The cast also includes Andy Techentin as Warbucks, Amy Lauter as Grace, Joanne Saoud as Miss Hannigan, Kevin Rogers as Rooster, Heather Kerr as Lily, Mark Mazzullo as Bert Healy, Gerald Bliznik as FDR, Brian Bickel as Drake, and Chelsea Moores, Jill Bliznik and Mary Jo DelVero as the Boylan Sisters. Appearing as the main orphans are Emma Ulman as Duffy, Aubrey Klein as July, Tori Rogers as Pepper, Anna Zanin as Tessie, Evy Schoeberlein as Kate, and Kaelyn Parker as Molly.
The production staff includes Scott Usher – Director, Linda Peasley – Producer, Mary Jo DelVero – Asst. Director, Laura Bickel – Asst. Producer, Maria Usher – Choreographer, Christine Clinton-Cali, Becky Hess and Terry Sacker – Costumes, Sally Mikat – Vocal Director, Brian Pearson – Orchestra Director, Deb Tyler – Pianist, Mark Mazzullo and Brian Bickel – Set Build, Richard Mikula – Technical Director, and Debbie Mikula and Abby Michaels – Stage Managers.
So if you want to believe that there really is a light at the end of the tunnel, and believe that the sun really will come out tomorrow, bring the whole family on down and join the fun with tickets for this delightful show. We guarantee that you’ll leave, fully-dressed, with a smile!

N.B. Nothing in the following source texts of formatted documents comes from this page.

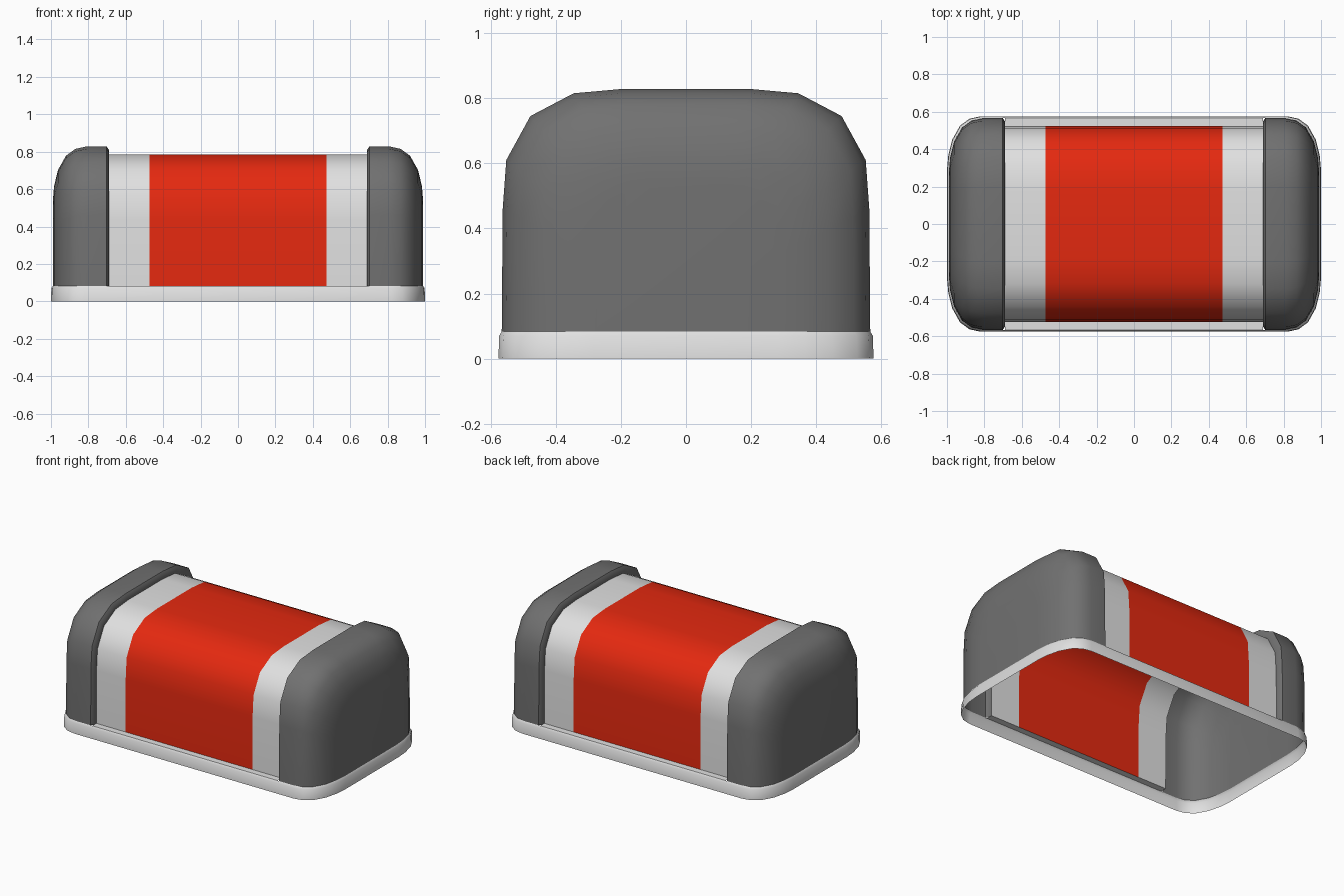
import bpy, bmesh, math

cube = bpy.data.objects.get("Cube")
if cube:
    bpy.data.objects.remove(cube, do_unlink=True)


def material(name, colour):
    mat = bpy.data.materials.new(name)
    mat.use_nodes = True
    mat.diffuse_color = (*colour, 1)
    mat.node_tree.nodes["Principled BSDF"].inputs["Base Color"].default_value = (*colour, 1)
    return mat


DARK = material("dark grey", (0.165, 0.165, 0.165))
LIGHT = material("light grey", (0.75, 0.75, 0.75))
RED = material("red", (0.78, 0.022, 0.005))

WIDTH, HEIGHT, LIP = 0.566, 0.828, 0.083
CAP_X, BAND_X, STEP = 0.69, 0.473, 0.043

# Half of the arched cross-section (y, z), from the lip to the roof
ARCH = [(WIDTH, LIP), (0.563, 0.46), (0.552, 0.61), (0.478, 0.745),
        (0.345, 0.815), (0.2, HEIGHT)]
# Rounding of each end: distance along x and how far the section shrinks
ROUNDING = [(0.81, 0), (0.87, 0.013), (0.92, 0.05), (0.962, 0.125),
            (0.983, 0.21), (0.99, 0.29)]


def section(x, inset):
    """Arch at x, shrunk by the inset, running from -y over the top to +y."""
    sy = (WIDTH - inset) / WIDTH
    sz = (HEIGHT - inset - LIP) / (HEIGHT - LIP)
    half = [(y * sy, LIP + (z - LIP) * sz) for y, z in ARCH]
    return [(x, -y, z) for y, z in half] + [(x, y, z) for y, z in reversed(half)]


def plan(z, grow):
    """Rounded rectangle at height z, running clockwise from above."""
    corner = [(x + grow, WIDTH - inset + grow) for x, inset in ROUNDING]
    back = corner[::-1]
    pts = corner + [(x, -y) for x, y in back]
    pts += [(-x, -y) for x, y in corner] + [(-x, y) for x, y in back]
    return [(x, y, z) for x, y in pts]


def loft(name, rings, mats, closed=False, end=False, rule=None, angle=40):
    """Skin a row of rings into one sheet."""
    bm = bmesh.new()
    loops = [[bm.verts.new(p) for p in ring] for ring in rings]
    n = len(loops[0])
    for a, b in zip(loops, loops[1:]):
        for i in range(n if closed else n - 1):
            j = (i + 1) % n
            bm.faces.new((a[i], b[i], b[j], a[j]))
    if end:
        bm.faces.new(loops[-1][::-1])
    if rule:
        for f in bm.faces:
            f.material_index = rule(f.calc_center_median())
    mesh = bpy.data.meshes.new(name)
    bm.to_mesh(mesh)
    bm.free()
    for m in mats:
        mesh.materials.append(m)
    obj = bpy.data.objects.new(name, mesh)
    bpy.context.collection.objects.link(obj)
    bpy.ops.object.select_all(action='DESELECT')
    obj.select_set(True)
    bpy.context.view_layer.objects.active = obj
    bpy.ops.object.shade_smooth_by_angle(angle=math.radians(angle))
    return obj


# Arched body with a wide painted band
loft("body", [section(x, STEP) for x in (-CAP_X, -BAND_X, BAND_X, CAP_X)],
     [LIGHT, RED], rule=lambda c: int(abs(c.x) < BAND_X))

# Rounded end caps, slightly larger than the body
cap = [section(CAP_X, STEP), section(CAP_X, 0.018), section(CAP_X + 0.012, 0)]
cap += [section(x, inset) for x, inset in ROUNDING]
loft("left_cap", cap, [DARK], end=True)
mirrored = [[(-x, y, z) for x, y, z in reversed(ring)] for ring in cap]
loft("right_cap", mirrored, [DARK], end=True)

# Base rim around the open underside
loft("base_rim", [plan(0, 0.01), plan(0.07, 0.008), plan(LIP, 0)],
     [LIGHT], closed=True)

# Ledges between the rim and the recessed body
for name, side in (("front_ledge", -1), ("back_ledge", 1)):
    edges = [[(side * x, side * y, LIP) for x in (CAP_X, -CAP_X)]
             for y in (WIDTH - STEP, WIDTH)]
    loft(name, [r[::-1] for r in edges], [LIGHT])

For further information, contact Linda Peasley, Producer, at firstname.lastname@example.org